Developmental Neuropathology

  • Reinhard L. Friede

Table of contents

  1. Front Matter
    Pages I-XII
  2. Gross and Microscopic Development of the Central Nervous System

  3. Acquired Lesions in Newborns and Infants

    1. Reinhard L. Friede
      Pages 37-44
    2. Reinhard L. Friede
      Pages 44-51
    3. Reinhard L. Friede
      Pages 51-56
    4. Reinhard L. Friede
      Pages 64-75
    5. Reinhard L. Friede
      Pages 75-85
    6. Reinhard L. Friede
      Pages 122-134
    7. Reinhard L. Friede
      Pages 135-144
    8. Reinhard L. Friede
      Pages 144-149
    9. Reinhard L. Friede
      Pages 150-153
    10. Reinhard L. Friede
      Pages 153-166
    11. Reinhard L. Friede
      Pages 166-178
    12. Reinhard L. Friede
      Pages 187-195

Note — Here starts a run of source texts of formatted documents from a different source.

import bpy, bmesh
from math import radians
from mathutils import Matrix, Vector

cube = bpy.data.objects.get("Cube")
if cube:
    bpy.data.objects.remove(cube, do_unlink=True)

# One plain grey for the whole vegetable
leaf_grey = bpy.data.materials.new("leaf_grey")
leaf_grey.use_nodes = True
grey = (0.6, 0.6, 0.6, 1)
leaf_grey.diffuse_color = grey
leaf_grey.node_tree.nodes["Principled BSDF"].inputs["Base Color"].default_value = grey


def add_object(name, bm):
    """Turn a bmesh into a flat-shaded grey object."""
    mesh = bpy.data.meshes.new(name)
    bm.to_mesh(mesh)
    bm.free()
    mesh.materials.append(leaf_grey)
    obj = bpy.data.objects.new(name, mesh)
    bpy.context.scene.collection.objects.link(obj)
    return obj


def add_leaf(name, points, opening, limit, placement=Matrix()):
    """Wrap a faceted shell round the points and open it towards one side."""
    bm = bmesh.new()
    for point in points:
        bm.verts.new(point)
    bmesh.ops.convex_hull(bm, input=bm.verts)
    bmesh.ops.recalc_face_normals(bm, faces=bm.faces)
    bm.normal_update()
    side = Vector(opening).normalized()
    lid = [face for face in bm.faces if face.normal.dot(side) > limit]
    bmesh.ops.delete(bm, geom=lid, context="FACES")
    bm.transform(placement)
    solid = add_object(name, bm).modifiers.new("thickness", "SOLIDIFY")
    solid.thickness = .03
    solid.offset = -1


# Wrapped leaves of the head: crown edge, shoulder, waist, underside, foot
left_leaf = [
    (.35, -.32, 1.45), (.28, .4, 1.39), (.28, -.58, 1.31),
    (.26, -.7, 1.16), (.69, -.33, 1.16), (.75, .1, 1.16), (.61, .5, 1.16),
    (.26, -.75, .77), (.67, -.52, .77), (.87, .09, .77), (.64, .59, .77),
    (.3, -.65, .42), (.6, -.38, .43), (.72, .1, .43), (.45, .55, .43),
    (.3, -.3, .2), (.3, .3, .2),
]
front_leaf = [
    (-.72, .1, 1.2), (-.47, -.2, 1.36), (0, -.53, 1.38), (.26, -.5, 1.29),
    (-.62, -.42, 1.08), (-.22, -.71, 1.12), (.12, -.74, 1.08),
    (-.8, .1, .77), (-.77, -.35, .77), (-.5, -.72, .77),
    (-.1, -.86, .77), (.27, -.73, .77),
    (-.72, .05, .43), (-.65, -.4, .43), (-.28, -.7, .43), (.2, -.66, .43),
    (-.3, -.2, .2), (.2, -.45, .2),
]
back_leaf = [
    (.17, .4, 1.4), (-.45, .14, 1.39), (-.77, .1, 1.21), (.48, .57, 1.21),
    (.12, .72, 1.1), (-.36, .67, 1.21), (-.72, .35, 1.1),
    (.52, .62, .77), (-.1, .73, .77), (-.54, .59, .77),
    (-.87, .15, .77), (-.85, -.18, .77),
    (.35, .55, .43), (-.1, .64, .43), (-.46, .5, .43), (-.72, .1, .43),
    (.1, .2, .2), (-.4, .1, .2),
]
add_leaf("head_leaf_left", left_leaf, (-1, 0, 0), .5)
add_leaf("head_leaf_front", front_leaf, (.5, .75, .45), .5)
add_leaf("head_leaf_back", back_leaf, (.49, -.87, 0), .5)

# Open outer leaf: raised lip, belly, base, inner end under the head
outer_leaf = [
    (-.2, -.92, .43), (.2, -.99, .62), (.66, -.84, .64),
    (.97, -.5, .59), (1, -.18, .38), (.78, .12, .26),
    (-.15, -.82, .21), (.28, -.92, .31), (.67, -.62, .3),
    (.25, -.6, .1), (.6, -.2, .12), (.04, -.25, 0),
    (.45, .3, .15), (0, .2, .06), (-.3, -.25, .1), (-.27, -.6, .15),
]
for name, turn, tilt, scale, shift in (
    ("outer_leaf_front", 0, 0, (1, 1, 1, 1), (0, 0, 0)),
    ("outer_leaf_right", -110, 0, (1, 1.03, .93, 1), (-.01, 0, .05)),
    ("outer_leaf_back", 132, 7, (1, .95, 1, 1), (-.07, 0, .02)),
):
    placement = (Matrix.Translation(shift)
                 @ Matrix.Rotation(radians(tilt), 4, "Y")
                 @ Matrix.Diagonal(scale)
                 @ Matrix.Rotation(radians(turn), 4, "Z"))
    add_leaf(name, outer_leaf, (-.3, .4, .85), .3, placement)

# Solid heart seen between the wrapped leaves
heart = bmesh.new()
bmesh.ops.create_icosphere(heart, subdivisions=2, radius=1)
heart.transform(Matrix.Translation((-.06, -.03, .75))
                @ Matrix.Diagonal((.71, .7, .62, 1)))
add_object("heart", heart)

About this book


The present text was envisioned as a supplement to eXlstmg texts on human neuropathology, covering only those aspects of pediatric neuropathol­ ogy which pertain to and are peculiar of the immature nervous system. No coverage-or only brief comment-is given to diseases commonly found in adults which may, on occasion, occur in childhood or infancy as well. The subject matter is divided into three main categories: 1. The "acquired" lesions dating to the fetal, perinatal or early postnatal periods, 2. the malformations, and 3. the heritable metabolic defects. The first 6 chapters (2-7) are reserved to the lesions most intimately linked to the circumstances of birth. There is some inherent ambiguity in distinguishing between "acquired" lesions and malformations, as, indeed, no sharp distinction can be made between one and the other. Many malformations result from diseases acquired during fetal life and their peculiarity resides in the fact that the organ becomes affected before its development terminates and in such a way that its subsequent development becomes deranged or partly abrogated. A variety of causes acting at the same developmental period or over a common pathogenetic mechanism may produce the same type of derangement, including chemical, physical, infectious or genetic factors, as pointed out repeatedly in the text. Consequently, the definition of a malformation, as differing from an "acquired" residual lesion was made dependant on evidence for the derangement of developmental pro­ cesses subsequent to the acquisition of the disease.



Authors and affiliations

  • Reinhard L. Friede
    • 1
    • 2
  1. 1.Case Western Reserve UniversityClevelandUSA
  2. 2.University of ZurichSwitzerland

Bibliographic information

  • DOI
  • Copyright Information Springer-Verlag Vienna 1975
  • Publisher Name Springer, Vienna
  • eBook Packages Springer Book Archive
  • Print ISBN 978-3-7091-3340-8
  • Online ISBN 978-3-7091-3338-5
  • About this book